The second excerpt represents the element of Fire. It speaks of emotional influences and base passions, and is drawn from Facino Cane by Honore de Balzac:

fever.

"We landed at Smyrna and took ship at once for France. As we went on board the French vessel, Heaven favored me by ridding me of my accomplice. I did not think at the time of all the possible consequences of this mishap, and rejoiced not a little. We were so completely unnerved by all that had happened, that we were stupid, we said not a word to each other, we waited till it should be safe to enjoy ourselves at our ease. It was not wonderful that the rogue's head was dizzy. You shall see how heavily God has punished me.

"I never knew a quiet moment until I had sold two-thirds of my diamonds in London or Amsterdam, and held the value of my gold dust in

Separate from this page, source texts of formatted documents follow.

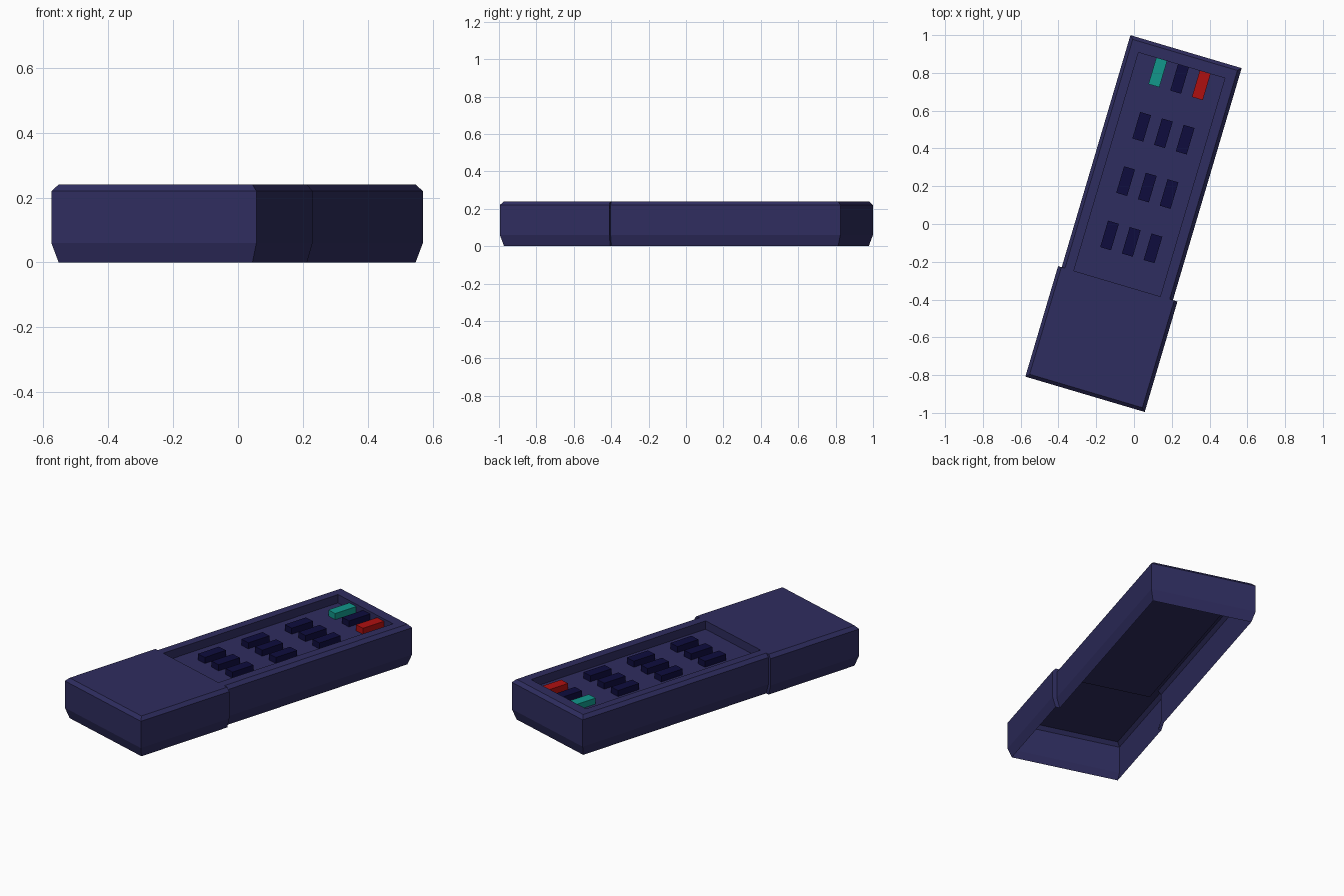
import bpy
import bmesh
from mathutils import Matrix, Vector
from math import radians

cube = bpy.data.objects.get("Cube")
if cube:
    bpy.data.objects.remove(cube, do_unlink=True)

TURN = Matrix.Rotation(radians(-16.5), 4, "Z")


def material(name, rgb):
    m = bpy.data.materials.new(name)
    m.use_nodes = True
    color = (*rgb, 1)
    m.diffuse_color = color
    m.node_tree.nodes["Principled BSDF"].inputs["Base Color"].default_value = color
    return m


navy = material("navy plastic", (0.028, 0.026, 0.115))
dark = material("dark navy", (0.0044, 0.0037, 0.048))
teal = material("teal", (0.006, 0.31, 0.26))
red = material("red", (0.43, 0.005, 0.005))


def finish(name, bm, mat):
    mesh = bpy.data.meshes.new(name)
    bm.to_mesh(mesh)
    bm.free()
    mesh.materials.append(mat)
    ob = bpy.data.objects.new(name, mesh)
    bpy.context.collection.objects.link(ob)
    ob.matrix_world = TURN
    return ob


def bridge(bm, a, b):
    for i in range(len(a)):
        j = (i + 1) % len(a)
        bm.faces.new((a[i], a[j], b[j], b[i]))


# Casing: stepped outline lofted upward, open underneath
GRIP_L, GRIP_R = -0.322, 0.337
BODY_L, BODY_R = -0.302, 0.312
FRONT, STEP, BACK = -0.938, -0.328, 0.953
# each corner: position and the direction its inset moves
outline = [
    (GRIP_L, FRONT, 1, 1), (GRIP_R, FRONT, -1, 1),
    (GRIP_R, STEP, -1, 0), (BODY_R, STEP, -1, 0),
    (BODY_R, BACK, -1, -1), (BODY_L, BACK, 1, -1),
    (BODY_L, STEP, 1, 0), (GRIP_L, STEP, 1, 0),
]
bm = bmesh.new()
rings = []
for z, inset in ((0, 0.018), (0.06, 0), (0.22, 0), (0.24, 0.018)):
    rings.append([bm.verts.new((x + dx * inset, y + dy * inset, z))
                  for x, y, dx, dy in outline])
for low, high in zip(rings, rings[1:]):
    bridge(bm, low, high)

# Top surface with the sunken keypad tray
tray = [(-0.235, STEP), (0.242, STEP), (0.242, 0.877), (-0.235, 0.877)]
FLOOR = 0.19
rim = [bm.verts.new((x, y, 0.24)) for x, y in tray]
floor = [bm.verts.new((x, y, FLOOR)) for x, y in tray]
g0, g1, g2, b1, b2, b3, b0, g3 = rings[-1]
bm.faces.new((g0, g1, g2, b1, rim[1], rim[0], b0, g3))
bm.faces.new((b1, b2, rim[2], rim[1]))
bm.faces.new((b2, b3, rim[3], rim[2]))
bm.faces.new((b3, b0, rim[0], rim[3]))
bridge(bm, rim, floor)
bm.faces.new(floor)
finish("casing", bm, navy)


# Keypad buttons
def button(name, x, y, mat):
    bm = bmesh.new()
    bmesh.ops.create_cube(bm, size=1)
    bmesh.ops.scale(bm, vec=Vector((0.06, 0.146, 0.036)), verts=bm.verts)
    bmesh.ops.translate(bm, vec=Vector((x, y, FLOOR + 0.018)), verts=bm.verts)
    under = [f for f in bm.faces if f.normal.z < -0.5]
    bmesh.ops.delete(bm, geom=under, context="FACES_ONLY")
    finish(name, bm, mat)


for row in range(4):
    for col in range(3):
        mat = dark
        if row == 0:
            mat = (teal, dark, red)[col]
        button(f"button_row{row + 1}_{col + 1}",
               -0.107 + 0.12 * col, 0.805 - 0.3 * row, mat)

The third excerpt represents the element of Water. It speaks of pure spiritual influences and feelings of love, and is drawn from Selected Writings of Guy De Maupassant by Guy De Maupassant:

the development of a history of customs, in which the essential is absolute exactness and local color. He therefore naturally wished to make the most scrupulous and detailed observation of the environment.

Thus is explained the immense labor in preparation which his stories cost him--the story of "Madame Bovary," of "The Sentimental Education," and "Bouvard and Pecuchet," documents containing as much minutiae as his historical stories. Beyond everything he tried to select details that were eminently significant. Consequently he was of the opinion that the romance writer should discard all that lessened this significance, that

The fourth excerpt represents the element of Earth. It speaks of physical influences and the impact of the unseen on the visible world, and is drawn from The Golden Threshold by Sarojini Naidu:

her back, you might have taken her for a child. She spoke little, and in a low voice, like gentle music; and she seemed, wherever she was, to be alone.

Through that soul I seemed to touch and take hold upon the East. And first there was the wisdom of the East. I have never known any one who seemed to exist on such "large draughts of intellectual day" as this child of seventeen, to whom one could tell all one's personal troubles and agitations, as to a wise old woman. In the East, maturity comes early; and this child had already lived through all a woman's life. But there was something else, something hardly personal, something which